Clinicians may soon have a new tool for preventing chemotherapy-induced neuropathic pain (CINP). Writing the in the journal Pain, researchers at Saint Louis University (SLU) report that A3AR agonists, which are already in advanced clinical trials as anticancer agents, may actually work as as an adjunct to chemotherapy, to prevent CINP.
Daniela Salvemini, PhD, a professor of pharmacology and physiology at SLU in Saint Louis, said there are nearly 14 million cancer survivors in the United States and many suffer from long-term side effects of CINP. Yet, there are no proven strategies for prevention or treatment. In the current investigation, Salvemini et al studied the platinum-based chemotherapy drug oxaliplatin, commonly used to treat colorectal cancer.
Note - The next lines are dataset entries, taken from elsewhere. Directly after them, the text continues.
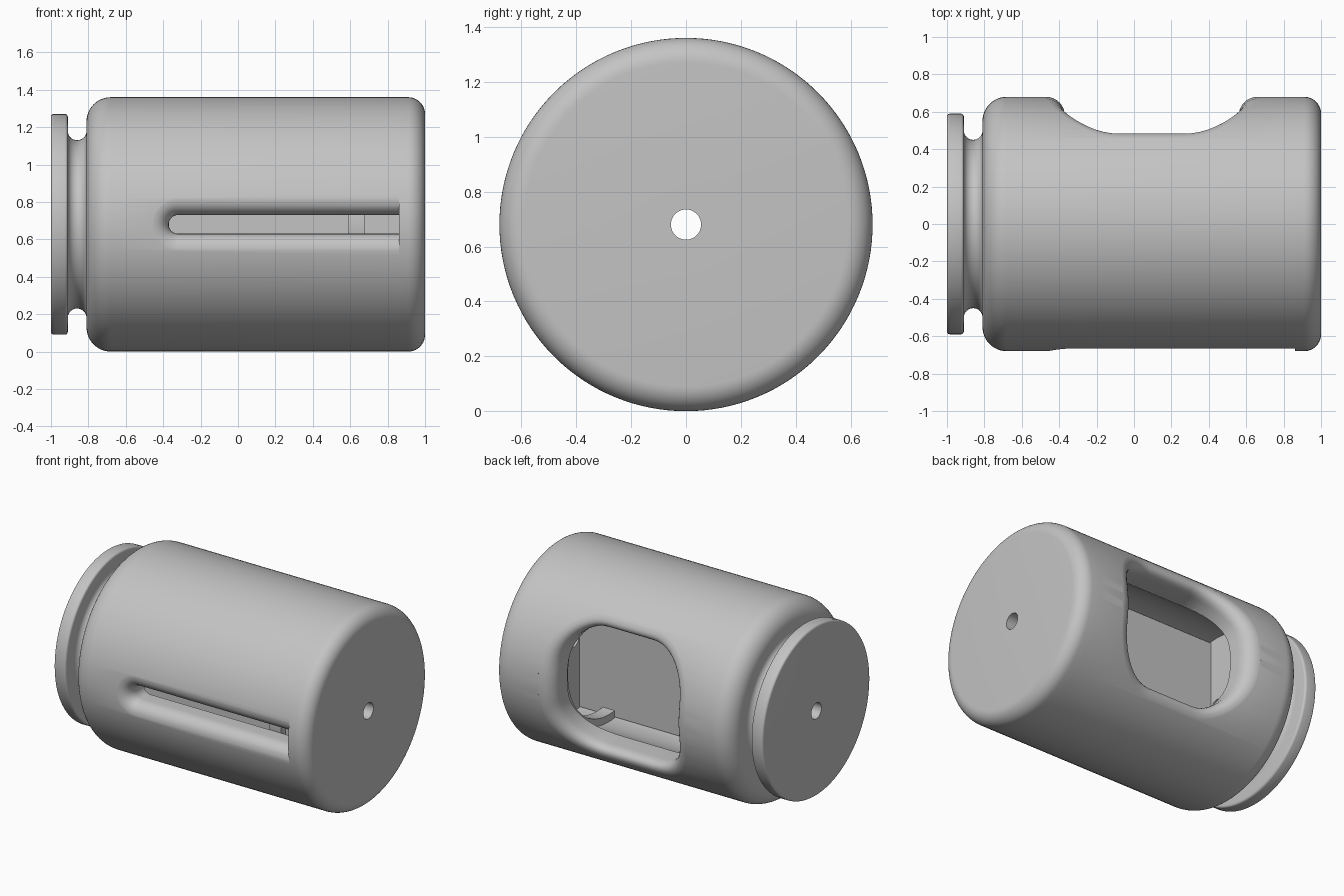
import bpy, bmesh, math

cube = bpy.data.objects.get("Cube")
if cube:
    bpy.data.objects.remove(cube, do_unlink=True)

R = 0.68          # outer radius, also the height of the axis
BORE = 0.5        # radius of the inner chamber
HOLE = 0.055      # small hole along the axis

grey = bpy.data.materials.new("plain_grey")
grey.use_nodes = True
grey.diffuse_color = (0.55, 0.55, 0.55, 1)
grey.node_tree.nodes["Principled BSDF"].inputs["Base Color"].default_value = (0.55, 0.55, 0.55, 1)


def make_object(name, bm):
    bmesh.ops.recalc_face_normals(bm, faces=bm.faces)
    mesh = bpy.data.meshes.new(name)
    bm.to_mesh(mesh)
    bm.free()
    ob = bpy.data.objects.new(name, mesh)
    bpy.context.collection.objects.link(ob)
    mesh.materials.append(grey)
    return ob


def skin(bm, loops, closed):
    """Join rings of vertices with quads."""
    n = len(loops[0])
    pairs = list(zip(loops, loops[1:]))
    if closed:
        pairs.append((loops[-1], loops[0]))
    for a, b in pairs:
        for i in range(n):
            j = (i + 1) % n
            bm.faces.new((a[i], a[j], b[j], b[i]))


def lathe(name, profile, segments=128):
    """Turn a closed (x, radius) profile around the long axis."""
    bm = bmesh.new()
    angles = [2 * math.pi * i / segments for i in range(segments)]
    loops = [[bm.verts.new((x, r * math.cos(a), R + r * math.sin(a))) for a in angles]
             for x, r in profile]
    skin(bm, loops, True)
    return make_object(name, bm)


def arc(cx, cr, rad, start, end, steps=10):
    angles = [math.radians(start + (end - start) * i / steps) for i in range(steps + 1)]
    return [(cx + rad * math.cos(a), cr + rad * math.sin(a)) for a in angles]


def outline(x0, x1, half, rad, grow):
    """Rounded rectangle in x and z, grown outwards by an offset."""
    pts = []
    for cx, cz, start in ((x1 - rad, half - rad, 0), (x0 + rad, half - rad, 90),
                          (x0 + rad, rad - half, 180), (x1 - rad, rad - half, 270)):
        pts += arc(cx, cz, rad + grow, start, start + 90, 12)
        if start in (90, 270) and half > rad:
            pts.append((cx + (rad + grow) * (1 if start == 270 else -1), 0))
    return pts


def flared_cutter(name, side, x0, x1, half, rad, fillet, inner_y):
    """Opening whose rim rolls smoothly into the round outer wall."""
    bm = bmesh.new()
    loops = [[bm.verts.new((x, side * inner_y, R + z))
              for x, z in outline(x0, x1, half, rad, 0)]]
    steps = 8
    for k in range(steps + 1):
        t = math.pi / 2 * k / steps
        depth = fillet * (1 - math.sin(t)) - (0.002 if k == steps else 0)
        ring = outline(x0, x1, half, rad, fillet * (1 - math.cos(t)))
        loops.append([bm.verts.new((x, side * math.sqrt((R - depth) ** 2 - z * z), R + z))
                      for x, z in ring])
    loops.append([bm.verts.new((v.co.x, side, v.co.z)) for v in loops[-1]])
    skin(bm, loops, False)
    bm.faces.new(loops[0])
    bm.faces.new(loops[-1])
    ob = make_object(name, bm)
    ob.hide_render = True
    return ob


# Body shell: flange, round groove, shoulder and open chamber
body = lathe("body", [(-1, HOLE)]
             + arc(-0.985, 0.575, 0.015, 180, 90, 4)
             + arc(-0.925, 0.575, 0.015, 90, 0, 4)
             + arc(-0.86, 0.50, 0.05, 180, 360, 16)
             + arc(-0.68, 0.55, 0.13, 180, 90, 12)
             + [(0.86, R), (0.86, BORE), (-0.68, BORE), (-0.68, HOLE)])

# Back window and front slot
cutters = [flared_cutter("window_cutter", 1, -0.37, 0.56, 0.41, 0.29, 0.1, 0.1),
           flared_cutter("slot_cutter", -1, -0.37, 1.2, 0.05, 0.049, 0.1, 0.3)]
bpy.context.view_layer.objects.active = body
for cutter in cutters:
    mod = body.modifiers.new("opening", 'BOOLEAN')
    mod.operation = 'DIFFERENCE'
    mod.solver = 'EXACT'
    mod.object = cutter
    bpy.ops.object.modifier_apply(modifier=mod.name)
for cutter in cutters:
    bpy.data.objects.remove(cutter, do_unlink=True)

# End cap with rounded rim
cap = lathe("end_cap", [(0.86, HOLE), (0.86, R)]
            + arc(0.91, 0.59, 0.09, 90, 0) + [(1, HOLE)])

# Ring inside the chamber
ring = lathe("inner_ring", [(0.59, 0.45), (0.59, BORE), (0.68, BORE), (0.68, 0.45)])

# Flat partition between window and slot
bm = bmesh.new()
bmesh.ops.create_cube(bm, size=1)
for v in bm.verts:
    v.co = (0.09 + v.co.x * 1.54, -0.08 + v.co.y * 0.04, R + v.co.z * 0.98)
partition = make_object("partition", bm)

# Smooth curved walls, sharp edges kept
bpy.ops.object.select_all(action='DESELECT')
for ob in (body, cap, ring):
    ob.select_set(True)
bpy.context.view_layer.objects.active = body
bpy.ops.object.shade_smooth_by_angle(angle=math.radians(30))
Oxaliplatin is often used in conjunction with with fluorouracil and folinic acid (leucovorin) in therapy for advanced cancer.
The team discovered that chemotherapy alters the signaling of a protective molecule in the spinal cord at one of its receptor subtypes (A3 adenosine receptor). “Restoring signaling with a small-molecule highly selective A3AR agonist given only during the period of oxaliplatin blocked the development of oxaliplatin-induced neuropathic pain without interfering with anticancer effects,” said Salvemini.
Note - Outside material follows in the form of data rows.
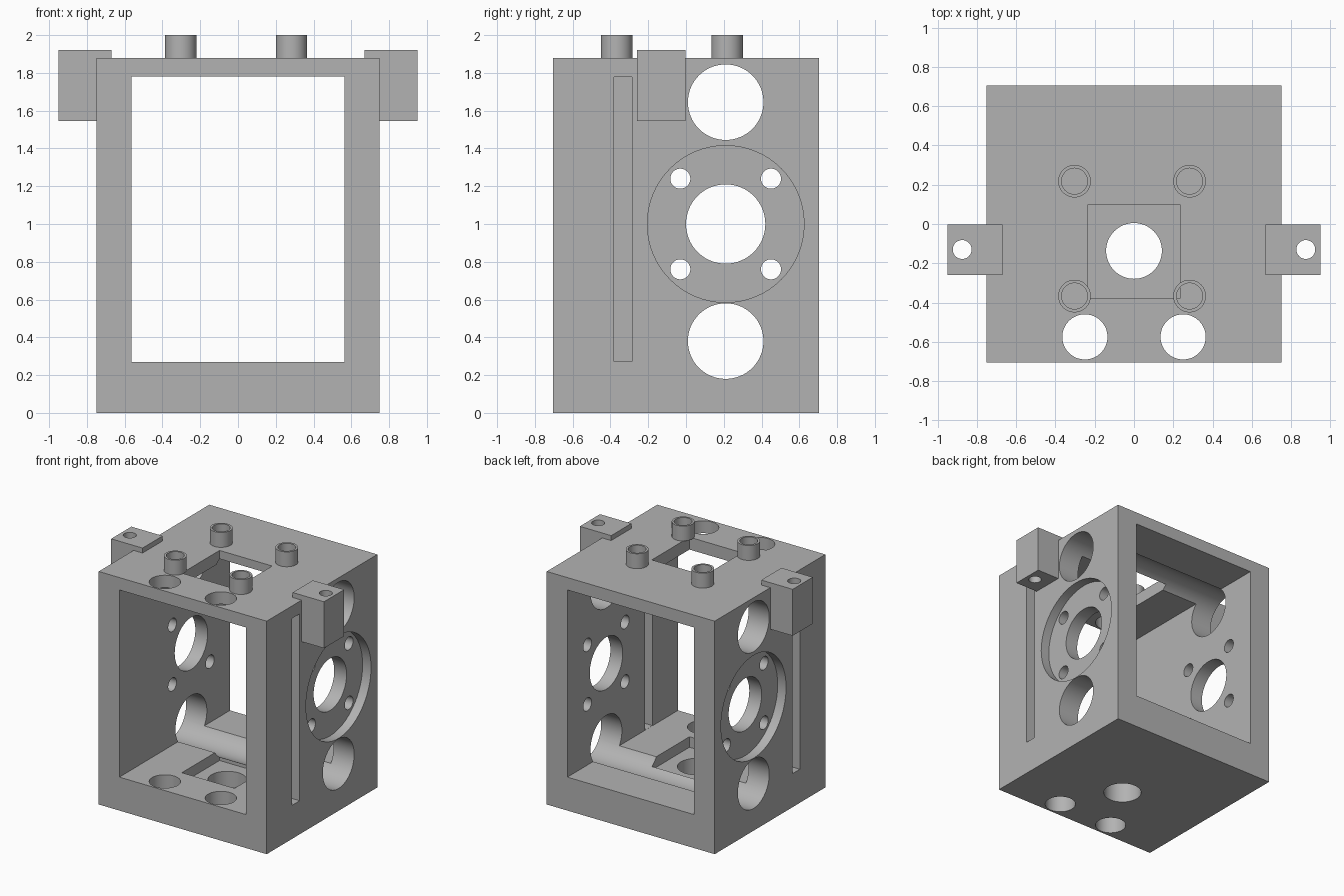
import bpy
import math

if "Cube" in bpy.data.objects:
    bpy.data.objects.remove(bpy.data.objects["Cube"])

grey = bpy.data.materials.new("plain grey")
grey.diffuse_color = (0.45, 0.45, 0.45, 1)
grey.use_nodes = True
grey.node_tree.nodes["Principled BSDF"].inputs["Base Color"].default_value = grey.diffuse_color


def box(name, x0, x1, y0, y1, z0, z1):
    bpy.ops.mesh.primitive_cube_add(size=1, location=((x0 + x1) / 2, (y0 + y1) / 2, (z0 + z1) / 2))
    o = bpy.context.object
    o.name = name
    o.scale = (x1 - x0, y1 - y0, z1 - z0)
    bpy.ops.object.transform_apply(location=True, rotation=True, scale=True)
    return o


def cyl(name, axis, a, b, r, lo, hi):
    """Cylinder along x (a=y, b=z) or along z (a=x, b=y), from lo to hi."""
    mid = (lo + hi) / 2
    loc = (mid, a, b) if axis == "x" else (a, b, mid)
    rot = (0, math.pi / 2, 0) if axis == "x" else (0, 0, 0)
    bpy.ops.mesh.primitive_cylinder_add(vertices=64, radius=r, depth=hi - lo, location=loc, rotation=rot)
    o = bpy.context.object
    o.name = name
    bpy.ops.object.transform_apply(location=True, rotation=True, scale=True)
    return o


def cut(target, cutter):
    m = target.modifiers.new("cut", "BOOLEAN")
    m.operation = "DIFFERENCE"
    m.solver = "EXACT"
    m.object = cutter
    bpy.context.view_layer.objects.active = target
    bpy.ops.object.modifier_apply(modifier=m.name)
    bpy.data.objects.remove(cutter, do_unlink=True)


def finish(o):
    o.data.materials.clear()
    o.data.materials.append(grey)
    bpy.ops.object.select_all(action="DESELECT")
    o.select_set(True)
    bpy.context.view_layer.objects.active = o
    bpy.ops.object.shade_smooth_by_angle(angle=math.radians(30))


# housing with an opening from front to back
body = box("housing", -0.75, 0.75, -0.705, 0.705, 0, 1.88)
cut(body, box("opening", -0.565, 0.565, -1, 1, 0.27, 1.78))

# square window in the roof that continues as a pocket in the floor
cut(body, box("square_window", -0.235, 0.235, -0.38, 0.1, 0.185, 2.1))
cut(body, cyl("floor_hole", "z", 0, -0.137, 0.142, -0.1, 1))

# rod holes near the front edge, through roof and floor
for s in (-1, 1):
    cut(body, cyl("rod_hole", "z", s * 0.25, -0.575, 0.115, -0.1, 2.1))

# bearing holes across both side walls, also grooving roof and floor
for z in (0.38, 1.645):
    cut(body, cyl("bearing_hole", "x", 0.21, z, 0.2, -1, 1))

# motor mounts: round recess, centre hole and screw holes
for s in (-1, 1):
    lo, hi = sorted((s * 0.675, s * 0.9))
    cut(body, cyl("recess", "x", 0.21, 1.0, 0.415, lo, hi))
cut(body, cyl("centre_hole", "x", 0.21, 1.0, 0.21, -1, 1))
for dy in (-0.24, 0.24):
    for dz in (-0.24, 0.24):
        cut(body, cyl("screw_hole", "x", 0.21 + dy, 1.0 + dz, 0.053, -1, 1))

# tall side slots: open on the right, blind on the left
cut(body, box("slot_right", 0.5, 0.9, -0.38, -0.285, 0.271, 1.779))
cut(body, box("slot_left", -0.9, -0.6, -0.38, -0.285, 0.271, 1.779))
finish(body)

# drilled lugs on both sides
for side, s in (("left", -1), ("right", 1)):
    x0, x1 = sorted((s * 0.67, s * 0.95))
    lug = box("lug_" + side, x0, x1, -0.26, -0.003, 1.545, 1.92)
    cut(lug, cyl("lug_hole", "z", s * 0.875, -0.13, 0.048, 1.4, 2.1))
    finish(lug)

# hollow posts on the roof
for x in (-0.303, 0.283):
    for y in (-0.367, 0.218):
        post = cyl("roof_post", "z", x, y, 0.083, 1.88, 2.0)
        cut(post, cyl("post_hole", "z", x, y, 0.066, 1.8, 2.1))
        finish(post)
She noted it was remarkable that the effects were long-lasting after discontinuation of this A3AR agonist. Also remarkable was that protective effects of the A3AR compounds were mediated by a potent endogenous anti-inflammatory and neuroprotective cytokine, interleukin 10.
“Chemotherapy-induced neuropathic pain is a major dose-limiting toxicity of a widely used chemotherapeutic in different classes,” Salvemini and colleagues wrote. Studies suggest that more than 60% of patients with colorectal cancer who receive oxaliplatin develop CINP.
Salvemini said the current findings suggest that small-molecule A3AR agonists could be given as adjunct to chemotherapy to block the development of pain, potentially allowing for better anticancer dosing regimens. “Moreover, our work suggests that these novel non-narcotic analgesics could be given in settings where the cancer has been eradicated but the pain persists, thus improving the quality of life of these patients,” said Salvemini.
Furthermore, CINP is a huge unmet medical need that impacts treatment as well as quality of life. Salvemini said there are very few drugs available to manage neuropathy-related pain, and what is used currently often has limited efficacy and many side effects. Having a novel non-narcotic analgesic that could be used to prevent and treat established chemotherapy-induced pain could have a major impact on patients in treatment, in remission, and in survivors, according to Salvemini. Since A3AR agonists are currently being studied in advanced clinical trials as novel anticancer agents, they could make it to the clinic relatively soon, and may have more than one role to play.